■ **WHAT YOU NEED TO DO**
As the answer, set down the lines below from the one containing "mesh.position.set(x, y, z);" through the one containing "with hanging end", exactly and inclusively, and no others.

[Saved data entries]
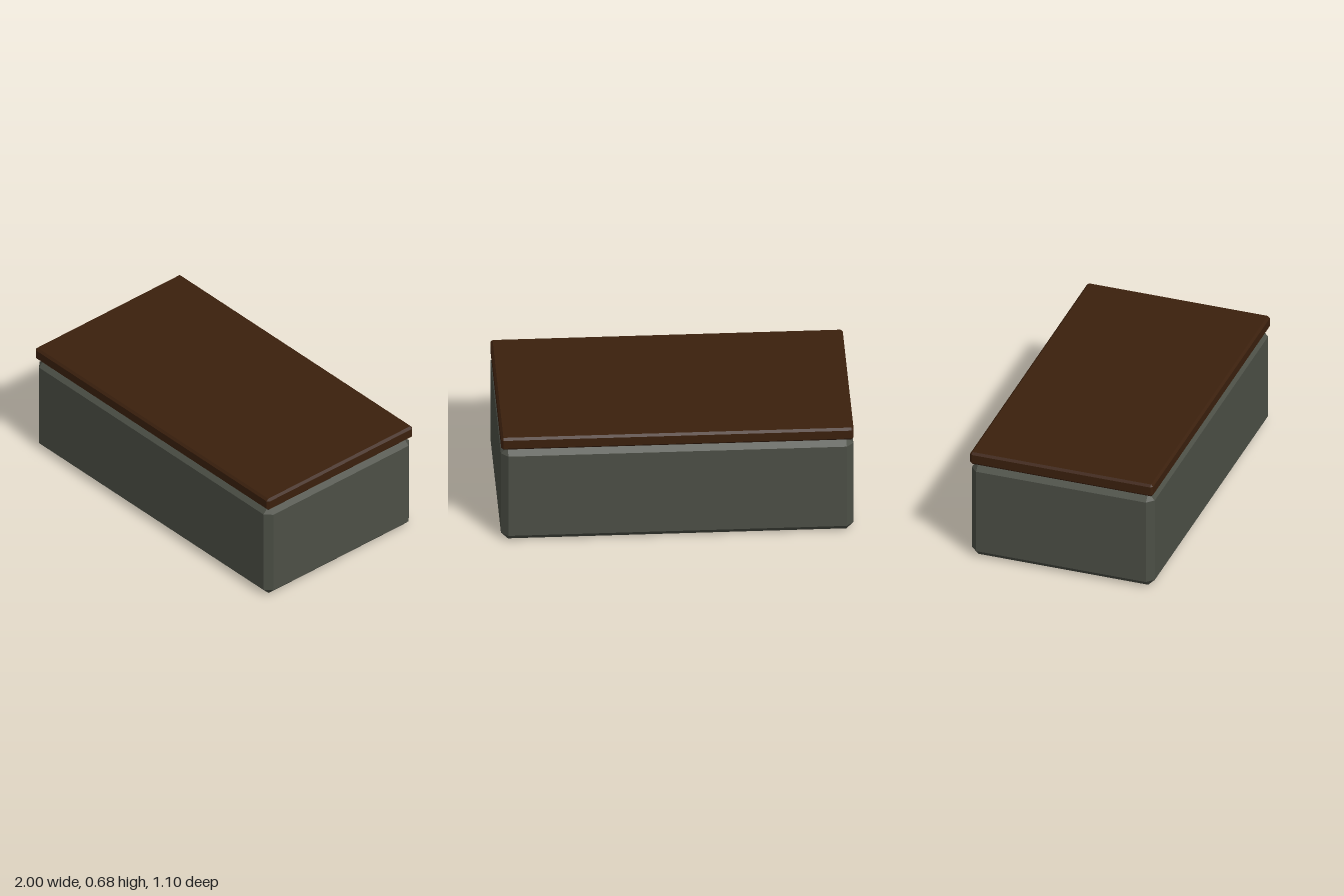
import * as THREE from 'three';
import { ConvexGeometry } from 'three/addons/geometries/ConvexGeometry.js';

// Box with flat 45-degree bevels: each corner becomes three points, one per face
function bevelledBox(width, height, depth, bevel) {
  const half = [width / 2, height / 2, depth / 2];
  const points = [];
  for (const sx of [-1, 1]) for (const sy of [-1, 1]) for (const sz of [-1, 1]) {
    for (let face = 0; face < 3; face++) {
      const p = [sx, sy, sz].map((s, i) => s * (half[i] - (i === face ? 0 : bevel)));
      points.push(new THREE.Vector3(...p));
    }
  }
  return new ConvexGeometry(points);
}

export function createModel() {
  const stone = new THREE.MeshStandardMaterial({ color: 0x4c4f46, flatShading: true });
  stone.name = 'greyGreenStone';
  const wood = new THREE.MeshStandardMaterial({ color: 0x3b200d, flatShading: true });
  wood.name = 'darkWood';

  const model = new THREE.Group();
  model.name = 'bench';

  // Heavy base block
  const base = new THREE.Mesh(bevelledBox(2, 0.604, 1.1, 0.04), stone);
  base.name = 'base';
  base.position.y = 0.302;
  model.add(base);

  // Wooden top slab
  const top = new THREE.Mesh(bevelledBox(2, 0.078, 1.1, 0.013), wood);
  top.name = 'topSlab';
  top.position.y = 0.643;
  model.add(top);

  return model;
}
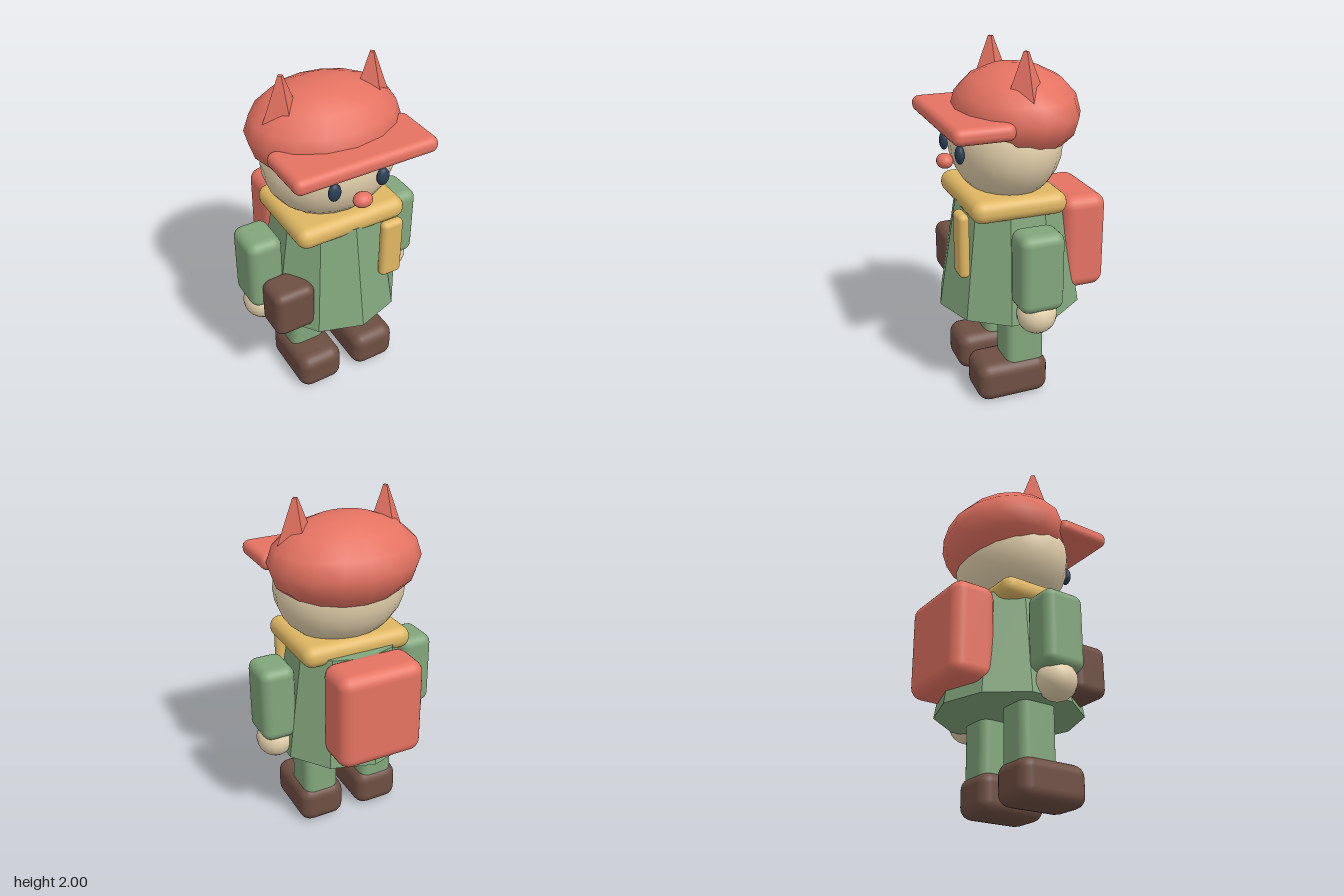
import * as THREE from 'three';
import { RoundedBoxGeometry } from 'three/addons/geometries/RoundedBoxGeometry.js';

const mat = (color, flatShading = false) => new THREE.MeshStandardMaterial({ color, flatShading });
const red = mat(0xe57362), redFlat = mat(0xe57362, true), skin = mat(0xe6d3ae);
const green = mat(0x82a67c), greenFlat = mat(0x82a67c, true);
const brown = mat(0x6e4f43), yellow = mat(0xdfb763), dark = mat(0x2a3f55);

export function createModel() {
  const group = new THREE.Group();

  const add = (name, geometry, material, x, y, z) => {
    const mesh = new THREE.Mesh(geometry, material);
    mesh.name = name;
    mesh.position.set(x, y, z);
    group.add(mesh);
    return mesh;
  };
  // Rounded box given by its [min, max] extent on each axis
  const box = (name, material, [x0, x1], [y0, y1], [z0, z1], r) =>
    add(name, new RoundedBoxGeometry(x1 - x0, y1 - y0, z1 - z0, 3, r), material,
      (x0 + x1) / 2, (y0 + y1) / 2, (z0 + z1) / 2);
  // Ellipsoid given by its centre and radii
  const ball = (name, material, [x, y, z], [rx, ry, rz], ws = 16, hs = 12) =>
    add(name, new THREE.SphereGeometry(1, ws, hs).scale(rx, ry, rz), material, x, y, z);

  // Flared ten-sided coat
  add('coat', new THREE.CylinderGeometry(0.315, 0.42, 0.63, 10), greenFlat, 0, 0.845, 0.035);

  // Head and face
  ball('head', skin, [0, 1.48, 0.055], [0.385, 0.33, 0.31], 20, 14);
  ball('nose', red, [0, 1.39, 0.4], [0.055, 0.042, 0.046]);

  // Cap with brim
  ball('cap', red, [0, 1.64, -0.004], [0.437, 0.255, 0.347], 16, 8);
  box('brim', red, [-0.417, 0.417], [1.58, 1.67], [0.135, 0.47], 0.04);

  // Scarf with hanging end
  box('scarf', yellow, [-0.33, 0.33], [1.11, 1.237], [-0.2, 0.345], 0.06);
  box('scarfEnd', yellow, [0.138, 0.272], [0.795, 1.165], [0.35, 0.412], 0.03);

  // Bags
  box('backpack', red, [-0.255, 0.255], [0.6, 1.165], [-0.475, -0.21], 0.07);
  box('pouch', brown, [-0.486, -0.24], [0.56, 0.853], [0.13, 0.345], 0.05);

  // Mirrored parts
  for (const [side, s] of [['left', 1], ['right', -1]]) {
    const span = (a, b) => (s > 0 ? [a, b] : [-b, -a]);
    ball(side + 'Eye', dark, [s * 0.145, 1.46, 0.36], [0.037, 0.052, 0.025]);
    add(side + 'Ear', new THREE.CylinderGeometry(0.015, 0.13, 0.3, 4), redFlat, s * 0.265, 1.85, 0.035);
    box(side + 'Arm', green, span(0.338, 0.542), [0.65, 1.097], [-0.092, 0.16], 0.055);
    ball(side + 'Hand', skin, [s * 0.435, 0.605, 0.035], [0.108, 0.11, 0.112]);
    box(side + 'Leg', green, span(0.08, 0.293), [0.15, 0.64], [-0.08, 0.15], 0.05);
    box(side + 'Shoe', brown, span(0.046, 0.324), [0, 0.236], [-0.1, 0.325], 0.07);
  }
  return group;
}
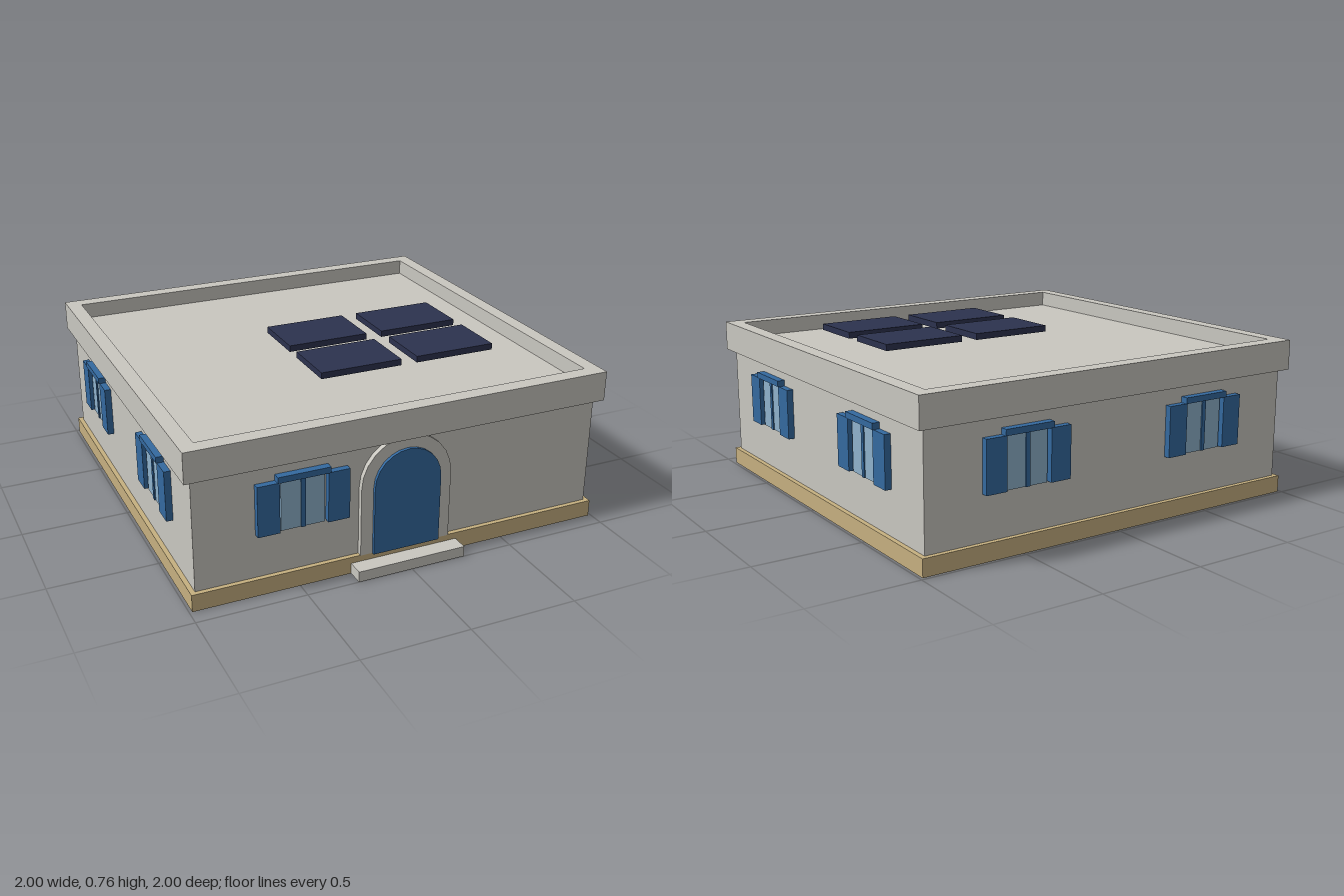
import * as THREE from 'three';

const mat = (name, color) => {
  const m = new THREE.MeshStandardMaterial({ color });
  m.name = name;
  return m;
};

export function createModel() {
  const stone = mat('stone', 0xc9c7c0);
  const sand = mat('sand', 0xc6b080);
  const blue = mat('blue', 0x34699f);
  const glass = mat('glass', 0x8fb2cc);
  const navy = mat('navy', 0x2c324e);

  const model = new THREE.Group();
  model.name = 'house';
  const CZ = -0.0325; // centre of the building in z
  const WX = 0.965, WZ = 0.9325; // wall half sizes

  const add = (parent, name, geometry, material) => {
    const mesh = new THREE.Mesh(geometry, material);
    mesh.name = name;
    parent.add(mesh);
    return mesh;
  };
  // Box given by its lower and upper limits on each axis
  const box = (parent, name, material, [x0, x1], [y0, y1], [z0, z1]) => {
    const mesh = add(parent, name, new THREE.BoxGeometry(x1 - x0, y1 - y0, z1 - z0), material);
    mesh.position.set((x0 + x1) / 2, (y0 + y1) / 2, (z0 + z1) / 2);
    return mesh;
  };

  // Plinth, walls with flat roof, doorstep
  box(model, 'plinth', sand, [-0.987, 0.987], [0, 0.08], [CZ - 0.954, CZ + 0.954]);
  box(model, 'walls', stone, [-WX, WX], [0.08, 0.665], [CZ - WZ, CZ + WZ]);
  box(model, 'doorstep', stone, [-0.26, 0.26], [0, 0.05], [0.915, 1]);

  // Parapet ring around the roof
  const rect = (S, a, b) => new S([[-a, -b], [a, -b], [a, b], [-a, b]].map(p => new THREE.Vector2(...p)));
  const ring = rect(THREE.Shape, 1, 0.9655);
  ring.holes.push(rect(THREE.Path, 0.93, 0.893));
  const parapet = add(model, 'parapet',
    new THREE.ExtrudeGeometry(ring, { depth: 0.14, bevelEnabled: false }).rotateX(-Math.PI / 2), stone);
  parapet.position.set(0, 0.6, CZ);

  // Arched door and its surround
  const arch = (S, r) => {
    const s = new S();
    s.moveTo(-r, 0.08);
    s.lineTo(r, 0.08);
    s.lineTo(r, 0.4);
    s.absarc(0, 0.4, r, 0, Math.PI, false);
    s.closePath();
    return s;
  };
  const extrudeArch = (shape, depth) =>
    new THREE.ExtrudeGeometry(shape, { depth, bevelEnabled: false, curveSegments: 6 });
  const surround = arch(THREE.Shape, 0.217);
  surround.holes.push(arch(THREE.Path, 0.16));
  add(model, 'doorSurround', extrudeArch(surround, 0.045), stone).position.z = 0.88;
  add(model, 'door', extrudeArch(arch(THREE.Shape, 0.16), 0.05), blue).position.z = 0.89;

  // Shuttered window facing +z, with the wall surface at z = 0
  const addWindow = (x, z, turn) => {
    const w = new THREE.Group();
    w.name = 'window';
    const y = [0.285, 0.52];
    for (const s of [-1, 1]) {
      const span = (a, b) => (s > 0 ? [a, b] : [-b, -a]);
      box(w, 'shutter', blue, span(0.11, 0.21), y, [-0.01, 0.03]);
      box(w, 'pane', glass, span(0.01, 0.1), y, [-0.01, 0.014]);
    }
    box(w, 'mullion', blue, [-0.01, 0.01], y, [-0.01, 0.02]);
    box(w, 'lintel', blue, [-0.12, 0.12], [0.52, 0.548], [-0.01, 0.035]);
    w.position.set(x, 0, z);
    w.rotation.y = turn;
    model.add(w);
  };
  addWindow(-WX / 2, CZ + WZ, 0);
  for (const s of [-1, 1]) {
    addWindow(s * WX / 2, CZ - WZ, Math.PI);
    for (const side of [-1, 1]) addWindow(side * WX, CZ + s * WZ / 2, side * Math.PI / 2);
  }

  // Solar panels raised above the roof
  for (const x of [0, 0.48])
    for (const z of [-0.025, 0.335])
      box(model, 'solarPanel', navy, [x - 0.2, x + 0.2], [0.735, 0.765], [z - 0.14, z + 0.14]);

  return model;
}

■ **THE COMPLETED TASK**
    mesh.position.set(x, y, z);
    group.add(mesh);
    return mesh;
  };
  // Rounded box given by its [min, max] extent on each axis
  const box = (name, material, [x0, x1], [y0, y1], [z0, z1], r) =>
    add(name, new RoundedBoxGeometry(x1 - x0, y1 - y0, z1 - z0, 3, r), material,
      (x0 + x1) / 2, (y0 + y1) / 2, (z0 + z1) / 2);
  // Ellipsoid given by its centre and radii
  const ball = (name, material, [x, y, z], [rx, ry, rz], ws = 16, hs = 12) =>
    add(name, new THREE.SphereGeometry(1, ws, hs).scale(rx, ry, rz), material, x, y, z);

  // Flared ten-sided coat
  add('coat', new THREE.CylinderGeometry(0.315, 0.42, 0.63, 10), greenFlat, 0, 0.845, 0.035);

  // Head and face
  ball('head', skin, [0, 1.48, 0.055], [0.385, 0.33, 0.31], 20, 14);
  ball('nose', red, [0, 1.39, 0.4], [0.055, 0.042, 0.046]);

  // Cap with brim
  ball('cap', red, [0, 1.64, -0.004], [0.437, 0.255, 0.347], 16, 8);
  box('brim', red, [-0.417, 0.417], [1.58, 1.67], [0.135, 0.47], 0.04);

  // Scarf with hanging end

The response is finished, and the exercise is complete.